The Cleveland Museum of Art had organized a great exhibit called "Chinese Art in an Age of Revolution: Fu Baoshi (1904-1965)," which actually ends today, but will be at the Metropolitan Museum of Art in New York until the end of April.
The show was interesting from a design perspective because all of the walls were painted deep rich hues rather than the usual stark white gallery backdrop. It's common convention that artwork is best displayed on white walls, so as not to distract the eye from the masterpiece. But in fact, red walls were historically used as a backdrop for art, as the warm engaging colour was thought to draw the onlooker in. I was blown away by how the painted walls of the Fu Baoshi exhibit enhanced the atmosphere of the show.
This is one of Baoshi's most famous pieces, Heaven and Earth Glowing Red, 1964, on loan from China's Nanjing Museum. Baoshi's work speaks to the political and cultural context of socialist China during a turbulent twentieth century, and the wall colours were carefully chosen by designers to reflect this theme. The colours were also used to draw visitors from room to room in a strategic way. Glidden's Matador red (16YR 16/594), for example, captured my attention immediately, giving prominence to specific works, while a deep blue called America's Cup (10BB 11/126) set a dramatic tone at the show's entrance.

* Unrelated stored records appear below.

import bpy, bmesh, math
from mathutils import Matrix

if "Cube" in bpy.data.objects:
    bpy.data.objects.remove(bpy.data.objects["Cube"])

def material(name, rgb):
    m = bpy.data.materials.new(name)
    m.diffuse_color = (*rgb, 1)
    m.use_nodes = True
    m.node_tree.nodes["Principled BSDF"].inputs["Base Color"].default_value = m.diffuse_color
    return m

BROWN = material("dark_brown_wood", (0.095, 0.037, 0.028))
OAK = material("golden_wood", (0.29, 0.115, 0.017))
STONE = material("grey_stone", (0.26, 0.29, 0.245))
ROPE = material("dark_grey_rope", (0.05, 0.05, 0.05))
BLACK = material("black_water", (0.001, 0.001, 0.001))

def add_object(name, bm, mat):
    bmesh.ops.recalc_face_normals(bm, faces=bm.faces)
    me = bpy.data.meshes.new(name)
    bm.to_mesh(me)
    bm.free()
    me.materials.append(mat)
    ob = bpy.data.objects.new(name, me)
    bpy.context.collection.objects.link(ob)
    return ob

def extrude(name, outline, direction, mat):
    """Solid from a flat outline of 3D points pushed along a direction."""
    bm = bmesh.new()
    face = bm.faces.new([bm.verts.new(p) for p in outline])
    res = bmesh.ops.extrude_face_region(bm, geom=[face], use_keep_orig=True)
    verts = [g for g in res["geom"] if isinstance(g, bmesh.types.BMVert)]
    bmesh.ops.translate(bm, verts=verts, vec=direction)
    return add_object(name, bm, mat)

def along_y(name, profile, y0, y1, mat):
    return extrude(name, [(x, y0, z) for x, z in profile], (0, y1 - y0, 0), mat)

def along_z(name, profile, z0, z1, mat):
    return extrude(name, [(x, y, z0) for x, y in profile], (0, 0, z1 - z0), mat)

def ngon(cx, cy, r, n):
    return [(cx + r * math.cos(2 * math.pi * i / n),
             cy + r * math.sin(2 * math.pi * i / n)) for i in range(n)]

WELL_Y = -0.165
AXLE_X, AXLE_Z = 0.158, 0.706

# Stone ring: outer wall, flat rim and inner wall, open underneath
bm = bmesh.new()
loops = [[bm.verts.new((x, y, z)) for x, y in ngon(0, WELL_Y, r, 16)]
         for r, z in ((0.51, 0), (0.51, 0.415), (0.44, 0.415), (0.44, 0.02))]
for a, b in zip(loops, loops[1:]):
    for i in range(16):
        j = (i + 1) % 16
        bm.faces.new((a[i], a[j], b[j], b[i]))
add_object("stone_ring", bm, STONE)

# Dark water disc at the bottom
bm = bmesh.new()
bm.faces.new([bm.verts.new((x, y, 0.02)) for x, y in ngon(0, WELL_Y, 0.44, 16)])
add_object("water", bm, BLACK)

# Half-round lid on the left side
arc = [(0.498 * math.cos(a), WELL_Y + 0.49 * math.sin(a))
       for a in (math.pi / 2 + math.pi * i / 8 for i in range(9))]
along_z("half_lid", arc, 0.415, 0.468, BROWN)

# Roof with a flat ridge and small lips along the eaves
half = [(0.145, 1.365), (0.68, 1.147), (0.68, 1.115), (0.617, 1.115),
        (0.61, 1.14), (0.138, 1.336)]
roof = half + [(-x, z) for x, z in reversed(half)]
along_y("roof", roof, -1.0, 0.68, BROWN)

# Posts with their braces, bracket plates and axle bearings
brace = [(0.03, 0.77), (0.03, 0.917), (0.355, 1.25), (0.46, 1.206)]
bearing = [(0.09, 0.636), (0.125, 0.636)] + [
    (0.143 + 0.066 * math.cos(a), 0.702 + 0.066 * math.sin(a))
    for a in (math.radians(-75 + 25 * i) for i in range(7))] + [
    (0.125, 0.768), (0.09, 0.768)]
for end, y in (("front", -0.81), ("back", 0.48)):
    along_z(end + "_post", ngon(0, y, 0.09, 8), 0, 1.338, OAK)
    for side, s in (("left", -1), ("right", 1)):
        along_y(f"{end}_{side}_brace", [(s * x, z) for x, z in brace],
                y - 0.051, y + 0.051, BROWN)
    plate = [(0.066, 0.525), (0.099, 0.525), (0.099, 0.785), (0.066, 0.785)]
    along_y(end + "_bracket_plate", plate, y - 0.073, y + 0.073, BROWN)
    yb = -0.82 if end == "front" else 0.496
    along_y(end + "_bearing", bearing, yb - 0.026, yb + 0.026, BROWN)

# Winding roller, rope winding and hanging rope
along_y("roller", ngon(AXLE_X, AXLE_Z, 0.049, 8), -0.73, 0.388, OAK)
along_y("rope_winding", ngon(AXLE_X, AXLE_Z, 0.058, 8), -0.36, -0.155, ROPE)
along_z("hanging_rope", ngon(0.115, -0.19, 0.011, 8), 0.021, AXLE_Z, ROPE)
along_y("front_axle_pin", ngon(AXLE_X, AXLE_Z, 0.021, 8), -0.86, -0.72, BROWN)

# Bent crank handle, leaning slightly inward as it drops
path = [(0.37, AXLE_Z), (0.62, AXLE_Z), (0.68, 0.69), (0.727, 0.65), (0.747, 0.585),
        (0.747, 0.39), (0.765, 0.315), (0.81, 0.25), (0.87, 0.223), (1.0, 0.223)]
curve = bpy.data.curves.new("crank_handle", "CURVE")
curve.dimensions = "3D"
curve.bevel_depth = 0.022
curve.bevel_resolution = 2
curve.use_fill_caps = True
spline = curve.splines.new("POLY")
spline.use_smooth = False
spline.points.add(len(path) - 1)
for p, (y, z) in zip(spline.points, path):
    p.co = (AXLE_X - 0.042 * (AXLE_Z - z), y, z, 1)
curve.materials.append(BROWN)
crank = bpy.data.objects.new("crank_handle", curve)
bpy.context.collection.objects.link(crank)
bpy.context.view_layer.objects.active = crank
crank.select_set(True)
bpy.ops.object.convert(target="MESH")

Below are the Glidden paint colours used in the exhibit, available through The Home Depot. I think they would make an equally sophisticated palette at home.
Matador (16YR 16/594)
America's Cup (10BB 11/126)
Great Grey (50BG 14/036)
Whetstone (30GY 27/036)
Barn Swallow (30YY 30/106)
Sea Gull Grey (30YY 42/083)
Secret Affair (60YR 83/017)
To get an inside look at how gallery exhibits are designed, here's an interview with the museum's Associate Exhibition Designer, Jim Engelman.
As an aside, admission to The Cleveland Museum of Art's fantastic permanent collection, which boasts works from Monet to Warhol, is free. Beyond the art, the building itself is impressive and really merits a visit.
Originally built in 1916, the historic building was expanded in 2009 by architect Rafael Vinoly.
Vinoly's contemporary East Wing addition beautifully complements the historic façade.
Manageable in size, the gallery is a treat to walk through, complete with sunny glass corridors and gorgeous views of the Fine Arts Garden designed by Frederick Olmsted in 1928.
Cherry blossoms bloom around the banks of a lagoon in Olmsted's garden. I visited when there was snow on the ground, but look forward to going back and experiencing the garden come summer!
For more great paint picks, see our Editors' Favourite Paint Colours photo gallery.
1. Tony Dejak, courtesy of the The Associated Press
2. Heaven and Earth Glowing Red 1964, by Fu Baoshi, The Cleveland Museum of Art
10-13. The Cleveland Museum of Art